Narratively though (and here I do agree with Baradwaj Rangan in certain ways) problems emerge. In his depiction of romance Ratnam is as fresh and interesting as ever. This is really an intimate relationship film which might have been even richer but for the epic frame Ratnam uses for it. The entire air force backdrop allows for all kinds of visual flourishes, it certainly makes for a number of compelling sequences, and ultimately allows some easy masala pleasures by the end. Even more importantly Ratnam in subtle ways paints his own picture of Nehruvian secularism and diversity (the languages that come into play for instance) and his subversion here (it cannot be less than this in these dark times) is a welcome move. This is mirrored in some ways in what might be his darkest representation of patriarchal domesticity, at least leaving aside the obvious example of Agni Natchathiram.

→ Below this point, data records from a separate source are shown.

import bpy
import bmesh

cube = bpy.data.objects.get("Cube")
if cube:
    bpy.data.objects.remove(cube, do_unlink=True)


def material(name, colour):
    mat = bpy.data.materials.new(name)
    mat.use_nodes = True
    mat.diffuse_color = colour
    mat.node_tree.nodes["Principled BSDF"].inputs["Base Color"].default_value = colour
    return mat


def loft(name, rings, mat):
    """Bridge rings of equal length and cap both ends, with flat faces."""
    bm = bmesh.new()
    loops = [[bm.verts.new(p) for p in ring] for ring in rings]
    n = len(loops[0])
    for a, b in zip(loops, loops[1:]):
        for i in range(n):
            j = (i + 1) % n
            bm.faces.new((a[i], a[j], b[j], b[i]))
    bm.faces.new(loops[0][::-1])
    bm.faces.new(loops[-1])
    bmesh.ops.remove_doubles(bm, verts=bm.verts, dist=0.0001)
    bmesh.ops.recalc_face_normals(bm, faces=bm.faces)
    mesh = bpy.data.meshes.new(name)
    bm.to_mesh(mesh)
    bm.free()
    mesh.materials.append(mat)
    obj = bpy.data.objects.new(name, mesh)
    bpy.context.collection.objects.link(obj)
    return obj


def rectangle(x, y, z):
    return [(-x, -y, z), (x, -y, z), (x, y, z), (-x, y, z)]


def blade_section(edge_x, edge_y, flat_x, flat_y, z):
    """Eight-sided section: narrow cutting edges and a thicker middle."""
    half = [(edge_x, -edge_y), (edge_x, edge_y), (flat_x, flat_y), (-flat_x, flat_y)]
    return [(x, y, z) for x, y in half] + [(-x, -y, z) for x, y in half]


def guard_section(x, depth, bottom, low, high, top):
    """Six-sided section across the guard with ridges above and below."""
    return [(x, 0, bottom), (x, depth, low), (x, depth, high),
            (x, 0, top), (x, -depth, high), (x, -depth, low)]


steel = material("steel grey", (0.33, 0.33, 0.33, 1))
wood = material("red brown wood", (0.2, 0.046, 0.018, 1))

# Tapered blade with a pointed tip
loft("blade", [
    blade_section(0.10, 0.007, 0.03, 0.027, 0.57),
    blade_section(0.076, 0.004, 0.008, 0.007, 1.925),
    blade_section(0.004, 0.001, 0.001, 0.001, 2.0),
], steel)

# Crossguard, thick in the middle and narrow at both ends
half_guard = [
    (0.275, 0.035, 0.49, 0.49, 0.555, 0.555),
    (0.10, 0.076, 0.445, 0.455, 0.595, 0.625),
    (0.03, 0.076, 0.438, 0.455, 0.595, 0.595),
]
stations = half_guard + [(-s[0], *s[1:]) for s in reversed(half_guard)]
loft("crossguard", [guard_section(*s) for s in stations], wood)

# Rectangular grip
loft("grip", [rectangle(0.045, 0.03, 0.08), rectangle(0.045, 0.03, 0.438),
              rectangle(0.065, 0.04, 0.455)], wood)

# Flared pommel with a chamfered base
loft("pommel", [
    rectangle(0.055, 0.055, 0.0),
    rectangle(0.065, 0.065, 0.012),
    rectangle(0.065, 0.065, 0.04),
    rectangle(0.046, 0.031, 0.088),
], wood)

His male lead also displays many of the same attitudes. There is surely meant to be a parallel here between such notions of domestic order and the more mechanical national chauvinism that ‘VC’ is equally invested in. Nonetheless the two registers do not quite fuse. More precisely the cathartic payoff always promised with such an epic schema (the war hero, missing in action, planning a great escape, returning Odysseus-like), including in the ‘grand visual’ sense is never quite delivered (though in fairness one could argue as I have in the past that part of Ratnam’s project involves a subversion of such expectations.. the clear example is Thalapathy but there are others too.. whether one can finally ‘tame’ these epic registers perhaps remains an open question). The relationship is essentially a series of very strong vignettes but it does not quite have the arc that might justify the overtures of ‘transcendence’ the film otherwise employs.
Age has not mellowed Ratnam in any sense and we are the more fortunate for this. A critique of the kind I have just indulged in should not be confused with a definition of ‘failure’. Ratnam’s film and larger corpus are far too interesting to be reduced to such petty panning (or praise). Kaatru Veliyidai is a significant, possibly major effort from Ratnam. It is not a lesser outing like Ok Kanmani. To the extent that Ratnam’s work seems problematic more often than not in the post-Iruvar phase of his career (and perhaps including that film) this is a measure of the strength and honesty of his larger project. He is constantly searching for newer configurations. Box office triumphs or failures (and sometimes even of the very vicious kind.. Raavan in Hindi and Kadal in Tamil come to mind) inevitably place different sorts of pressures on a director but happily these have not damaged this extraordinary director. Kaatru Veliyidai does not excite because it is just the latest chapter of what is by now a hallowed name and history. It does so because Ratnam keeps making formidable films that are not burdened by that history. Yet he is also reformulating various concerns and themes that in turn enrich the older works. He is still ‘thinking’ about cinema in the truest sense, still thinking better than anyone else in Indian commercial cinema. The result might not always constitute the optimal film but it is almost certainly going to be an interesting one. The current film is just the latest example.